## Work to be completed
Without the pictures, output the lines of the material from the very first through the one that holds "y_mid = c[4]".

## Data
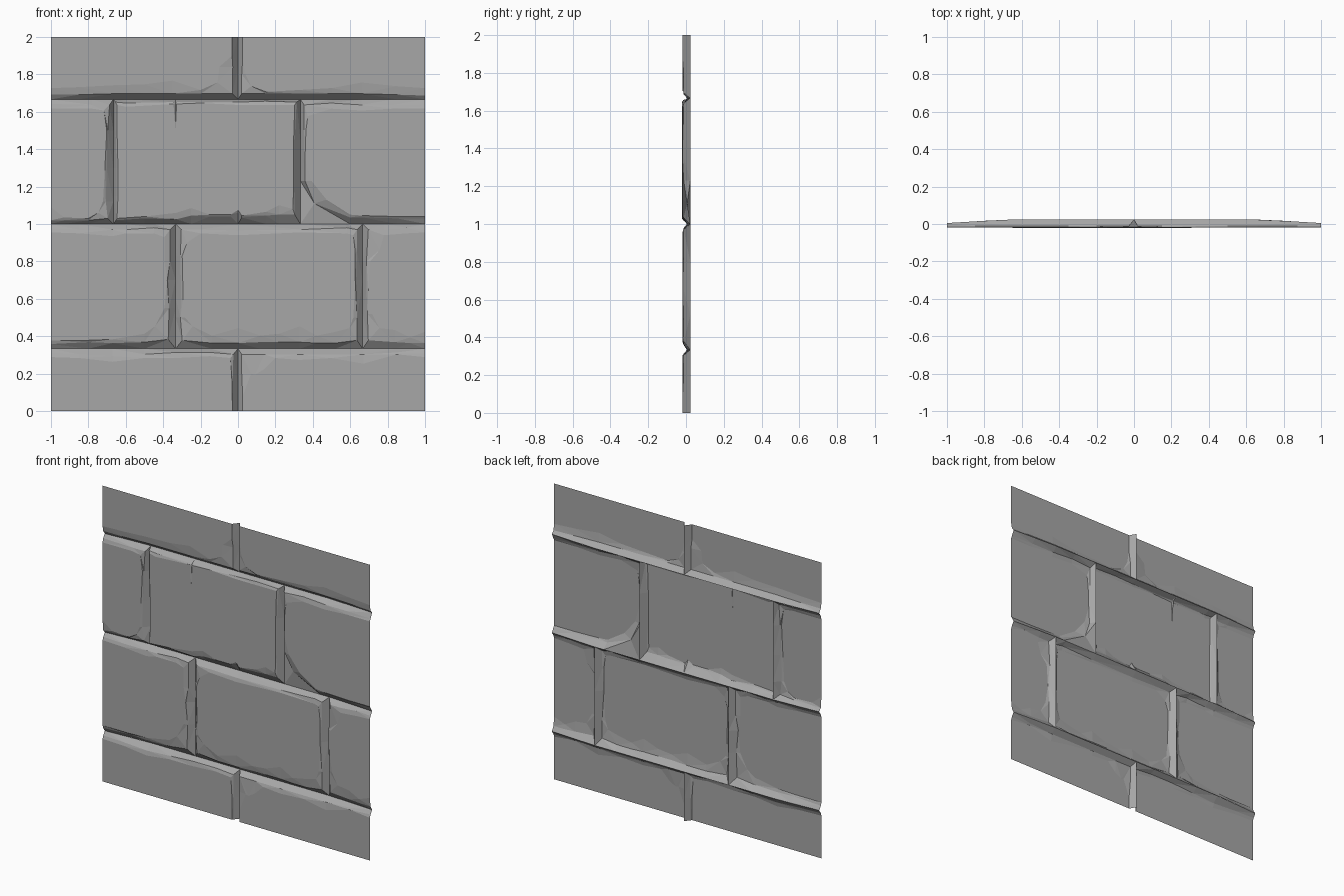
import bpy, bmesh

FACE, GROOVE = -0.019, 0.023

# dark stone
stone = bpy.data.materials.new("dark_stone")
stone.diffuse_color = (0.39, 0.39, 0.39, 1)


def groove_y(x):
    # joints get shallower towards the tile edges
    return GROOVE - 0.018 * max(0.0, (abs(x) - 0.7) / 0.3)


def brick(name, x0, x1, z0, z1, B=None, R=None, T=None, L=None,
          corners=None, face=FACE, mid=0.007):
    """Worn brick front. Each closed side lists (position, steep inset, worn inset);
    a side left as None is cut flush by the tile edge."""
    corners = corners or {}
    loop = []          # (outer, mid, inner, segment_closed)

    def corner(key, cx, cz, sx, sz, xs, zs, closed):
        c = corners.get(key, (0.025, 0.025, 0.045, 0.045))
        mx, mz, ix, iz = c[:4]
        y_mid = c[4] if len(c) > 4 else face + mid
        if xs is None:
            mx = ix = 0
        if zs is None:
            mz = iz = 0
        loop.append(((cx, groove_y(cx), cz), (cx + sx * mx, y_mid, cz + sz * mz),
                     (cx + sx * ix, face, cz + sz * iz), closed))

    def side(pts, fixed, sign, horizontal):
        for u, a, b in pts or []:
            p = [(u, fixed + sign * d) if horizontal else (fixed + sign * d, u)
                 for d in (0, a, b)]
            ys = (groove_y(p[0][0]), face + mid, face)
            loop.append(tuple((q[0], y, q[1]) for q, y in zip(p, ys)) + (True,))

    corner("bl", x0, z0, 1, 1, L, B, B is not None)
    side(B, z0, 1, True)
    corner("br", x1, z0, -1, 1, R, B, R is not None)
    side(R, x1, -1, False)
    corner("tr", x1, z1, -1, -1, R, T, T is not None)
    side(T, z1, -1, True)
    corner("tl", x0, z1, 1, -1, L, T, L is not None)
    side(L, x0, 1, False)

    bm = bmesh.new()
    rings = [[bm.verts.new(p[k]) for p in loop] for k in range(3)]
    n = len(loop)
    bm.faces.new(rings[2])
    for i in range(n):
        if loop[i][3]:
            j = (i + 1) % n
            for a, b in zip(rings, rings[1:]):
                bm.faces.new((a[i], a[j], b[j], b[i]))
    bmesh.ops.delete(bm, geom=[v for v in bm.verts if not v.link_faces], context="VERTS")
    bmesh.ops.triangulate(bm, faces=[f for f in bm.faces if len(f.verts) == 4])
    me = bpy.data.meshes.new(name)
    bm.to_mesh(me)
    bm.free()
    me.materials.append(stone)
    ob = bpy.data.objects.new(name, me)
    bpy.context.collection.objects.link(ob)


J0, J1, J2 = 1 / 3, 1.0, 5 / 3      # horizontal joints
A, C = 1 / 3, 2 / 3                 # vertical joint offsets

# bottom half course
brick("brick_bottom_left", -1, 0, 0, J0,
      T=[(-0.15, .02, .04), (-0.33, .02, .05), (-0.5, .03, .05), (-0.67, .04, .07), (-0.85, .03, .05)],
      R=[(0.15, .027, .032)],
      corners={"tr": (.025, .03, .04, .05), "br": (.027, 0, .03, 0)})
brick("brick_bottom_right", 0, 1, 0, J0,
      T=[(0.85, .02, .03), (0.67, .03, .08), (0.5, .03, .05), (0.33, .03, .06), (0.2, .03, .05), (0.14, .03, .11)],
      L=[(0.2, .02, .07), (0.08, .02, .025)],
      corners={"tl": (.02, .03, .09, .14), "bl": (.02, 0, .025, 0)})

# second course
brick("brick_lower_left", -1, -A, J0, J1,
      B=[(-0.8, .035, .045), (-0.67, .03, .05), (-0.5, .035, .08)],
      R=[(0.55, .035, .06), (0.7, .04, .045), (0.8, .03, .06)],
      T=[(-0.45, .02, .05), (-0.6, .03, .05), (-0.67, .03, .065), (-0.85, .03, .05)],
      corners={"br": (.04, .05, .11, .12), "tr": (.03, .03, .06, .07)})
brick("brick_lower_middle", -A, C, J0, J1,
      B=[(-0.14, .03, .07), (0, .03, .11), (0.12, .035, .07), (0.22, .035, .08),
         (0.33, .035, .12), (0.42, .03, .07), (0.52, .03, .09)],
      R=[(0.5, .03, .05), (0.7, .035, .04), (0.85, .03, .04)],
      T=[(0.58, .02, .05), (0.33, .03, .045), (0, .035, .06), (-0.2, .03, .05)],
      L=[(0.83, .025, .035), (0.6, .03, .04), (0.5, .025, .05)],
      corners={"bl": (.035, .045, .09, .12), "br": (.03, .045, .07, .11),
               "tl": (.03, .03, .06, .10), "tr": (.03, .03, .05, .06)})
brick("brick_lower_right", C, 1, J0, J1,
      B=[(0.84, .035, .10), (0.92, .03, .06)],
      T=[(0.9, .02, .05), (0.78, .03, .06)],
      L=[(0.8, .02, .04), (0.65, .02, .03), (0.52, .025, .05)],
      corners={"bl": (.03, .045, .09, .11), "br": (0, .03, 0, .09), "tl": (.03, .03, .09, .14)})

# third course
brick("brick_upper_left", -1, -C, J1, J2,
      B=[(-0.93, .02, .035), (-0.8, .02, .03)],
      R=[(1.12, .04, .055), (1.3, .035, .045), (1.5, .03, .035)],
      T=[(-0.78, .03, .05)],
      corners={"bl": (0, .02, 0, .09), "br": (.03, .03, .08, .06), "tr": (.02, .03, .05, .06),
               "tl": (0, .025, 0, .05)})
brick("brick_upper_middle", -C, A, J1, J2,
      B=[(-0.5, .03, .04), (-0.33, .025, .06), (-0.25, .045, .085), (-0.15, .04, .05),
         (-0.04, .04, .05), (0, .06, .075), (0.02, .035, .045), (0.15, .045, .065), (0.22, .05, .10)],
      R=[(1.2, .03, .036), (1.45, .03, .036)],
      T=[(0.15, .01, .03), (0, .015, .03), (-0.2, .015, .02), (-0.328, .015, .025),
         (-0.335, .02, .16), (-0.345, .015, .025), (-0.6, .02, .04)],
      L=[(1.5, .012, .02), (1.3, .018, .025), (1.15, .018, .025)],
      corners={"bl": (.015, .02, .02, .03), "br": (.03, .05, .04, .08),
               "tr": (.02, .015, .03, .03), "tl": (.012, .015, .02, .03)},
      face=-0.022)
brick("brick_upper_right", A, 1, J1, J2,
      B=[(0.6, .035, .05), (0.67, .035, .045), (0.85, .03, .04)],
      T=[(0.83, .03, .05), (0.66, .03, .06), (0.5, .02, .05)],
      L=[(1.5, .02, .03), (1.35, .02, .025), (1.23, .025, .06)],
      corners={"bl": (.075, .11, .14, .13, .006), "br": (0, .03, 0, .04),
               "tl": (.02, .03, .04, .09), "tr": (0, .035, 0, .05)})

# top half course
brick("brick_top_left", -1, 0, J2, 2,
      B=[(-0.85, .025, .065), (-0.67, .03, .075), (-0.5, .03, .08), (-0.35, .03, .10), (-0.2, .03, .05)],
      R=[(1.84, .028, .10), (1.9, .027, .032)],
      corners={"br": (.03, .03, .11, .09), "bl": (0, .025, 0, .06), "tr": (.028, 0, .032, 0)})
brick("brick_top_right", 0, 1, J2, 2,
      B=[(0.15, .03, .04), (0.33, .03, .05), (0.5, .03, .06), (0.66, .03, .09), (0.85, .025, .07)],
      L=[(1.88, .02, .025), (1.8, .02, .04)],
      corners={"bl": (.02, .03, .07, .07), "br": (0, .02, 0, .06), "tl": (.02, 0, .024, 0)})
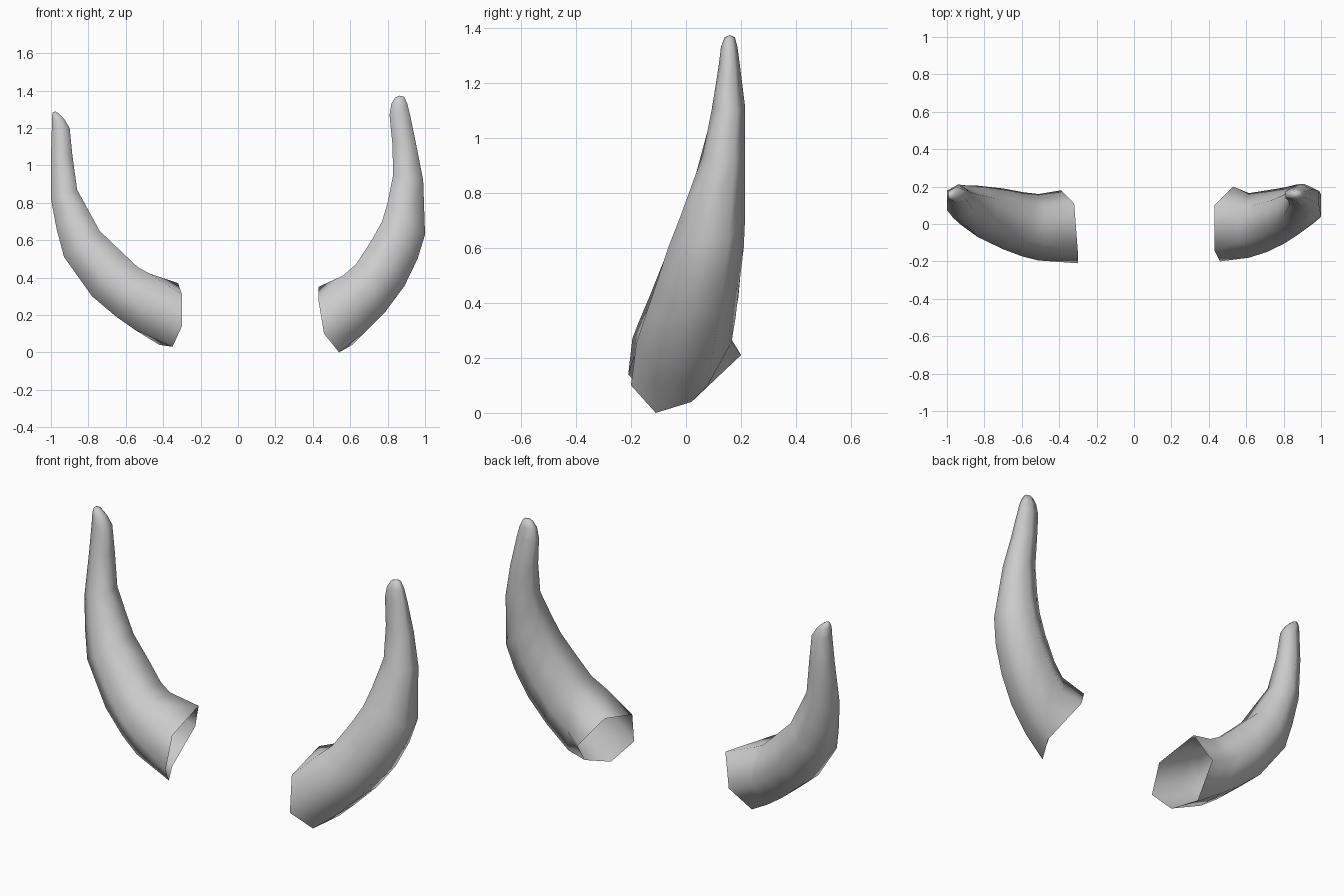
import bpy, bmesh, math
from mathutils import Vector

if "Cube" in bpy.data.objects:
    bpy.data.objects.remove(bpy.data.objects["Cube"])


def horn(name, base, rings):
    """Open six-sided tube: hand-shaped base rim, then rings given as
    (inner x, inner z, outer x, outer z, y front, y back)."""
    bm = bmesh.new()
    loops = [[bm.verts.new(p) for p in base]]
    for ix, iz, ox, oz, y0, y1 in rings:
        mid = Vector(((ix + ox) / 2, (y0 + y1) / 2, (iz + oz) / 2))
        up = Vector((ix - ox, 0, iz - oz)) / 2 / math.sin(math.radians(60))
        back = Vector((0, (y1 - y0) / 2, 0))
        loop = []
        for k in range(6):
            a = math.radians(60 + 60 * k)
            loop.append(bm.verts.new(mid + up * math.sin(a) + back * math.cos(a)))
        loops.append(loop)
    for a, b in zip(loops, loops[1:]):
        for k in range(6):
            n = (k + 1) % 6
            bm.faces.new((a[k], a[n], b[n], b[k]))
    # slightly rounded tip
    last, prev = loops[-1], loops[-2]
    c = sum((v.co for v in last), Vector()) / 6
    d = (c - sum((v.co for v in prev), Vector()) / 6).normalized()
    top = bm.verts.new(c + d * 0.008)
    for k in range(6):
        bm.faces.new((last[k], last[(k + 1) % 6], top))
    bmesh.ops.recalc_face_normals(bm, faces=bm.faces)
    # keep the open tube facing outwards
    bm.faces.ensure_lookup_table()
    f = bm.faces[-1]
    f.normal_update()
    if f.normal.dot(d) < 0:
        bmesh.ops.reverse_faces(bm, faces=bm.faces)
    me = bpy.data.meshes.new(name)
    bm.to_mesh(me)
    bm.free()
    for p in me.polygons:
        p.use_smooth = True
    ob = bpy.data.objects.new(name, me)
    bpy.context.collection.objects.link(ob)
    return ob


# horn on the +x side
horn("right_horn",
     [(.43, .10, .35), (.43, -.14, .28), (.46, -.20, .10),
      (.54, -.11, .0), (.61, .02, .04), (.53, .20, .21)],
     [(.56, .41, .67, .10, -.18, .165),
      (.63, .47, .79, .22, -.15, .18),
      (.715, .60, .89, .355, -.105, .195),
      (.77, .70, .96, .50, -.065, .21),
      (.80, .80, 1.0, .63, -.02, .215),
      (.83, .95, .99, .92, .06, .215),
      (.825, 1.12, .955, 1.10, .095, .215),
      (.81, 1.27, .92, 1.27, .12, .195),
      (.82, 1.33, .905, 1.33, .127, .187),
      (.84, 1.363, .888, 1.367, .14, .178)])

# horn on the -x side
horn("left_horn",
     [(-.32, .11, .37), (-.30, -.15, .31), (-.30, -.21, .14),
      (-.35, -.11, .03), (-.42, .02, .04), (-.39, .18, .21)],
     [(-.47, .42, -.55, .12, -.195, .16),
      (-.535, .455, -.65, .19, -.175, .17),
      (-.62, .535, -.78, .30, -.135, .19),
      (-.74, .65, -.93, .51, -.07, .205),
      (-.80, .76, -.97, .66, -.02, .205),
      (-.86, .87, -1.0, .82, .03, .21),
      (-.885, 1.05, -1.0, 1.05, .085, .21),
      (-.90, 1.20, -.995, 1.21, .11, .20),
      (-.93, 1.25, -.995, 1.26, .12, .19),
      (-.955, 1.275, -.99, 1.285, .135, .175)])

## Solution to the exercise
import bpy, bmesh

FACE, GROOVE = -0.019, 0.023

# dark stone
stone = bpy.data.materials.new("dark_stone")
stone.diffuse_color = (0.39, 0.39, 0.39, 1)


def groove_y(x):
    # joints get shallower towards the tile edges
    return GROOVE - 0.018 * max(0.0, (abs(x) - 0.7) / 0.3)


def brick(name, x0, x1, z0, z1, B=None, R=None, T=None, L=None,
          corners=None, face=FACE, mid=0.007):
    """Worn brick front. Each closed side lists (position, steep inset, worn inset);
    a side left as None is cut flush by the tile edge."""
    corners = corners or {}
    loop = []          # (outer, mid, inner, segment_closed)

    def corner(key, cx, cz, sx, sz, xs, zs, closed):
        c = corners.get(key, (0.025, 0.025, 0.045, 0.045))
        mx, mz, ix, iz = c[:4]
        y_mid = c[4] if len(c) > 4 else face + mid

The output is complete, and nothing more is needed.